So perhaps innovation is about the art form and avant is about the art as a social practice?

I do like the idea of naming poets who move you rather than sticking to labels. Your list is certainly very interesting.

However, I do think the MFA world narrows down possibilities (in most cases) and pretends to be open to all poetries.

So, post-avant (coming after the historical avant garde) may limit or shut out potential readers because of prior assumptions and ditto SOQ. But the limiting seems more on the end of the mainstream and college publishing houses as well as the teaching of poetry. The poetry in a textbook of contemporary poetry (take your choice) proclaims a kind of inclusivity (usually via some attempt of multiculturalism etc.) but the range is very narrow and is not labeled. An attempt at universal human values? Difference on a surface level?
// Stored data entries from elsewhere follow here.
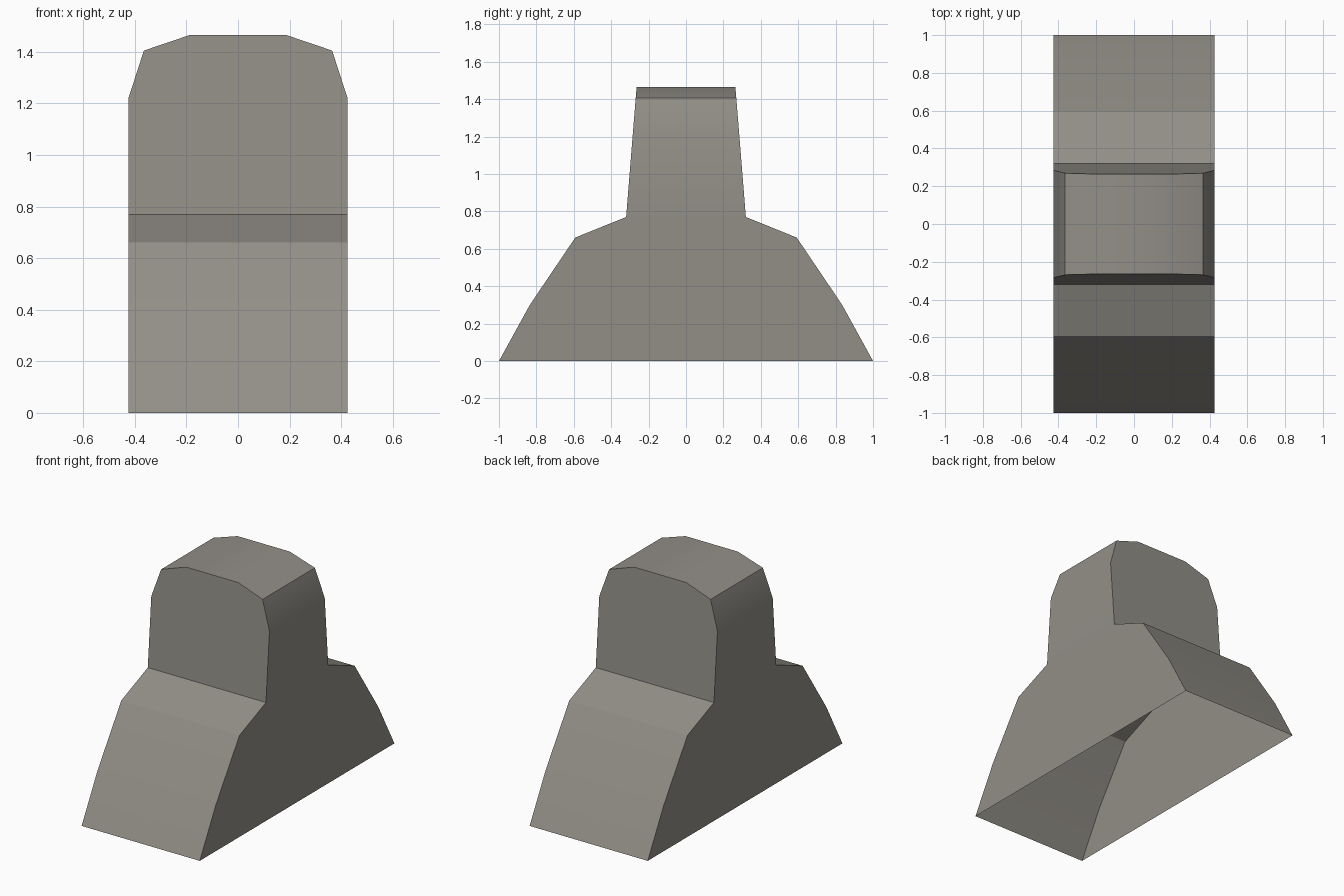
import bpy
import bmesh
import math

cube = bpy.data.objects.get("Cube")
if cube:
    bpy.data.objects.remove(cube, do_unlink=True)

# Warm grey stone
stone = bpy.data.materials.new("warm_grey")
stone.use_nodes = True
colour = (0.29, 0.275, 0.245, 1.0)
stone.diffuse_color = colour
stone.node_tree.nodes["Principled BSDF"].inputs["Base Color"].default_value = colour

# Rectangular rings from the ground up: height, half width, half depth
RINGS = [
    (0.0, 0.425, 1.0),       # open foot
    (0.30, 0.425, 0.835),    # flared skirt
    (0.66, 0.425, 0.592),    # shoulder edge
    (0.77, 0.425, 0.32),     # foot of the upright block
    (1.22, 0.425, 0.284),    # start of the rounded top
    (1.405, 0.365, 0.269),
    (1.465, 0.188, 0.264),   # flat crown
]
CORNERS = [(-1, -1), (1, -1), (1, 1), (-1, 1)]

# Hollow shell, open underneath and closed at the crown
bm = bmesh.new()
rings = [[bm.verts.new((sx * w, sy * d, z)) for sx, sy in CORNERS]
         for z, w, d in RINGS]
for low, high in zip(rings, rings[1:]):
    for i in range(4):
        j = (i + 1) % 4
        bm.faces.new((low[i], low[j], high[j], high[i]))
bm.faces.new(rings[-1])

mesh = bpy.data.meshes.new("flared_block")
bm.to_mesh(mesh)
bm.free()
mesh.materials.append(stone)
block = bpy.data.objects.new("flared_block", mesh)
bpy.context.collection.objects.link(block)

# Smooth the gentle curves, keep the hard edges
bpy.ops.object.select_all(action="DESELECT")
block.select_set(True)
bpy.context.view_layer.objects.active = block
bpy.ops.object.shade_smooth_by_angle(angle=math.radians(30))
My favourite Rothenberg anthology is Technicians of the Sacred (which contains poetry not available anywhere else).

Anyway, thanks for the response Lyle. Got me thinking (still thinking!)

postpran said...

I think a concrete example might help. In terms of range and possibilities check out:

www.fascicle.com

This literary journal is my idea of innovative poetics. Beyond easy labels, but certainly not "mainstream" in any sense. Not a mix of everything, but carefully contextualized (much like Jacket magazine).

Rae Pater said...

postpran,

what is the historical avant garde you mention?
Surely avant garde refers to those who write in a style which is ahead of their time, whenever their time is?
I've never heard of its being assigned to any one historical period, but rather, to all historical periods.

Sheila Murphy said...

For further awareness of post-avant, check the following:

http://www.osu.edu/features/second_wave/

there are multiple sources, but it's important to know that post-avant really encompasses visual poetry and textual work and a broad range of multimedia works

Sheila Murphy said...

For further awareness of post-avant, check the following:

http://www.osu.edu/features/second_wave/

there are multiple sources, but it's important to know that post-avant really encompasses visual poetry and textual work and a broad range of multimedia works

Sheila Murphy said...

One other comment. I, too, value your absorption in and commitment to honoring individual poets who make a difference in your view. The over-indulgence in movement-speak amounts to a kind of shorthand dismissal of what people are seeking to do.

Some people who are associated with post avant ideas, in addition to some writers spoken of as "School of Quietude" have huge contributions they are making. To try to walk the minefield of write-offs seems to me to discourage one of the most vital parts of art: creating a stultifying atmosphere that keeps many people from uttering a peep!

Lyle Daggett said...

Thanks all for your comments.

AnnMarie Eldon said...

Lyle, I can't find where you put your comment on the Chaucerian poems on my blog... I was raised on Chaucer at about age 12ish. For those fortunate enough to have had that they too will know about the structure within Chaucer. Others may at minimum know how he took the basic blood and guts of life and made poetry which today sounds so modern.
With my pieces I went in reverse-ish. Realising that there was perhaps only one way to 'grab' the roohaha around the Bush administration - I took the actual transcripts from the ballot box trials AND the transcripts of the televised pre-election debates as my raw material and then painstakingly edited them down down down and then put them through a text generator to ensure NO internal structure that could be readily analysed.
The result I hope was something modern ending up sounding something Middle English but with enough identifiable 'tags' to establish them as pieces about war/Vietnam/troops/budgets bla bla bla.
This media stuff is after all More Tales We Tell Ourselves.
Will duplicate these comments up above on my post and then try and find your comments again.

jenni said...

There are only two kinds of poems for me--poems I like and poems I dislike. And those categories are very unstable. Poems I like can eventually fall into poems i don't like. Poems i don't like, i may like after 50 reads or a few years.

Anyways, you make very good points. I always enjoy reading your poetics.